What is a Protected Customary Right?


This is basically about use and activities. These rights can be granted for customary activities like collecting hāngi stones or launching waka in the common marine and coastal area (CMCA). Holders of Protected Customary Rights (PCR) do not need resource consent to carry out customary activities, and local authorities cannot grant resource consents for other activities that would have an adverse effect on that PCR. With respect to the CMCA this is defined as a right which has been exercised since 1840, continues to be exercised in accordance with tikanga, (whether in the same way, or a way which has evolved over time), and is not extinguished as a matter of law (Section 53). Holders of protected customary rights can delegate or transfer such rights in accordance with tikanga, and derive commercial benefits from such rights, including selling gravel etc.
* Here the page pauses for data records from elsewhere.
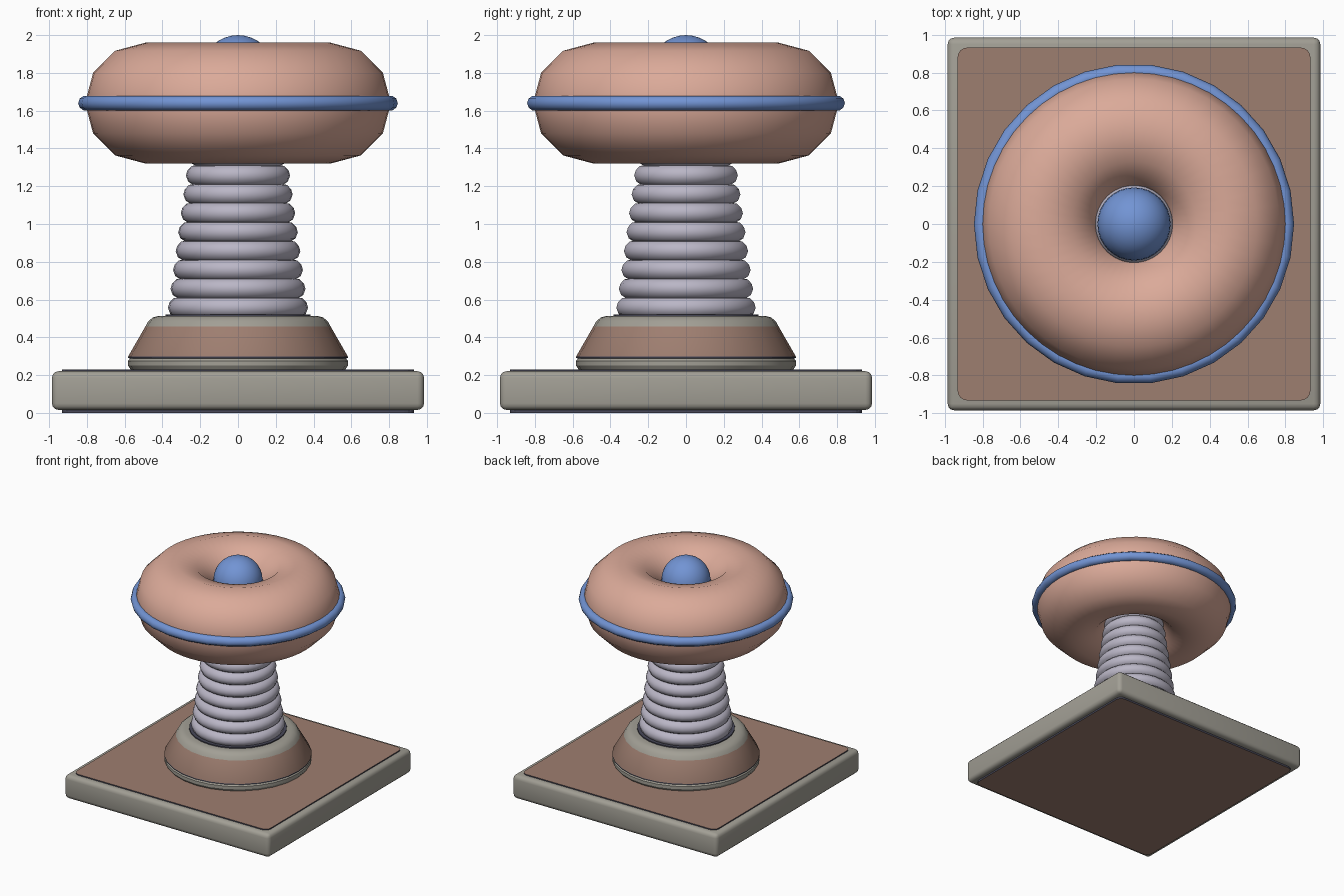
import bpy, bmesh, math

if "Cube" in bpy.data.objects:
    bpy.data.objects.remove(bpy.data.objects["Cube"])


def lin(c):
    c /= 255
    return c / 12.92 if c <= 0.04045 else ((c + 0.055) / 1.055) ** 2.4


def mat(name, r, g, b):
    m = bpy.data.materials.new(name)
    m.diffuse_color = (lin(r), lin(g), lin(b), 1)
    m.use_nodes = True
    m.node_tree.nodes["Principled BSDF"].inputs["Base Color"].default_value = m.diffuse_color
    return m


SALMON = mat("salmon", 219, 170, 153)
BLUE = mat("blue", 114, 148, 212)
BROWN = mat("brown", 158, 126, 112)
STONE = mat("stone grey", 162, 159, 149)
STEEL = mat("pale lavender grey", 186, 182, 198)
DARK = mat("dark slate", 72, 72, 88)


def finish(bm, name, mats, angle=None):
    bmesh.ops.recalc_face_normals(bm, faces=bm.faces)
    me = bpy.data.meshes.new(name)
    bm.to_mesh(me)
    bm.free()
    for m in mats:
        me.materials.append(m)
    ob = bpy.data.objects.new(name, me)
    bpy.context.collection.objects.link(ob)
    if angle:
        bpy.ops.object.select_all(action='DESELECT')
        ob.select_set(True)
        bpy.context.view_layer.objects.active = ob
        bpy.ops.object.shade_smooth_by_angle(angle=math.radians(angle))
    return ob


def revolve(name, profile, mats, sides, closed=False, bands=None, angle=40):
    """Lathe (radius, z) points around z; bands gives a material index per segment."""
    bm = bmesh.new()
    rings = []
    for r, z in profile:
        rings.append([bm.verts.new((r * math.cos(2 * math.pi * i / sides),
                                    r * math.sin(2 * math.pi * i / sides), z))
                      for i in range(sides)])
    n = len(rings)
    for k in range(n if closed else n - 1):
        a, b = rings[k], rings[(k + 1) % n]
        for i in range(sides):
            j = (i + 1) % sides
            f = bm.faces.new((a[i], a[j], b[j], b[i]))
            f.material_index = bands[k] if bands else 0
    if not closed:
        bm.faces.new(rings[0])
        top = bm.faces.new(rings[-1])
        top.material_index = bands[-1] if bands else 0
    return finish(bm, name, mats, angle)


def torus(name, major, minor, z, m, sides, steps):
    pts = [(major + minor * math.cos(2 * math.pi * k / steps),
            z + minor * math.sin(2 * math.pi * k / steps)) for k in range(steps)]
    return revolve(name, pts, [m], sides, closed=True, angle=80)


def panel(name, half, z0, z1, radius):
    """Thin rounded-corner square with a dark rim."""
    bm = bmesh.new()
    vs = []
    for q in range(4):
        mid = math.radians(45 + 90 * q)
        cx = math.copysign(half - radius, math.cos(mid))
        cy = math.copysign(half - radius, math.sin(mid))
        for s in range(5):
            a = math.radians(90 * q + 22.5 * s)
            vs.append(bm.verts.new((cx + radius * math.cos(a), cy + radius * math.sin(a), z0)))
    f = bm.faces.new(vs)
    ext = bmesh.ops.extrude_face_region(bm, geom=[f])["geom"]
    for v in ext:
        if isinstance(v, bmesh.types.BMVert):
            v.co.z = z1
    bm.normal_update()
    for f in bm.faces:
        f.material_index = 0 if abs(f.normal.z) > 0.5 else 1
    return finish(bm, name, [BROWN, DARK])


# Square plinth with rounded edges
bm = bmesh.new()
bmesh.ops.create_cube(bm, size=1)
for v in bm.verts:
    v.co = (v.co.x * 1.97, v.co.y * 1.97, 0.118 + v.co.z * 0.205)
bmesh.ops.bevel(bm, geom=bm.edges[:], offset=0.035, segments=3, profile=0.5, affect='EDGES')
finish(bm, "plinth", [STONE], 40)

# Inset panels on top and underneath
panel("top_panel", 0.932, 0.21, 0.23, 0.05)
panel("bottom_panel", 0.932, 0.0, 0.02, 0.05)

# Stepped collar: grey foot, dark seam, brown cone, grey shoulder, dark seat
revolve("collar",
        [(0.565, 0.225), (0.582, 0.25), (0.582, 0.275), (0.57, 0.288), (0.582, 0.29),
         (0.582, 0.298), (0.49, 0.458), (0.475, 0.485), (0.45, 0.506), (0.42, 0.513),
         (0.385, 0.513), (0.385, 0.522)],
        [STONE, BROWN, DARK], 28,
        bands=[0, 0, 0, 2, 2, 1, 0, 0, 0, 0, 2, 2], angle=30)

# Tapering ribbed column
profile = []
for i in range(13):
    z = 0.56 + 0.1 * i
    r = 0.371 - 0.0136 * i
    profile += [(r - 0.034, z - 0.05), (r - 0.012, z - 0.036), (r, z - 0.004),
                (r - 0.008, z + 0.024), (r - 0.03, z + 0.047)]
revolve("ribbed_column", profile, [STEEL], 30, angle=50)

# Large ring, its thin band and the ball in the middle
torus("large_ring", 0.49, 0.32, 1.64, SALMON, 48, 12)
torus("ring_band", 0.806, 0.04, 1.64, BLUE, 30, 10)

bm = bmesh.new()
bmesh.ops.create_uvsphere(bm, u_segments=32, v_segments=16, radius=0.193)
bmesh.ops.translate(bm, verts=bm.verts, vec=(0, 0, 1.807))
finish(bm, "centre_ball", [BLUE], 60)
They do not, however, have title over the land (Section 56). There is a particular status for PCR holders within the RMA framework (Section 57), including a veto power on most adverse activities (essentially save existing ones). An applicant group does not need to have an interest in land in or abutting the specified part of the CMCA in order to establish PCR, (Section 51 (3)).

Do You Like This?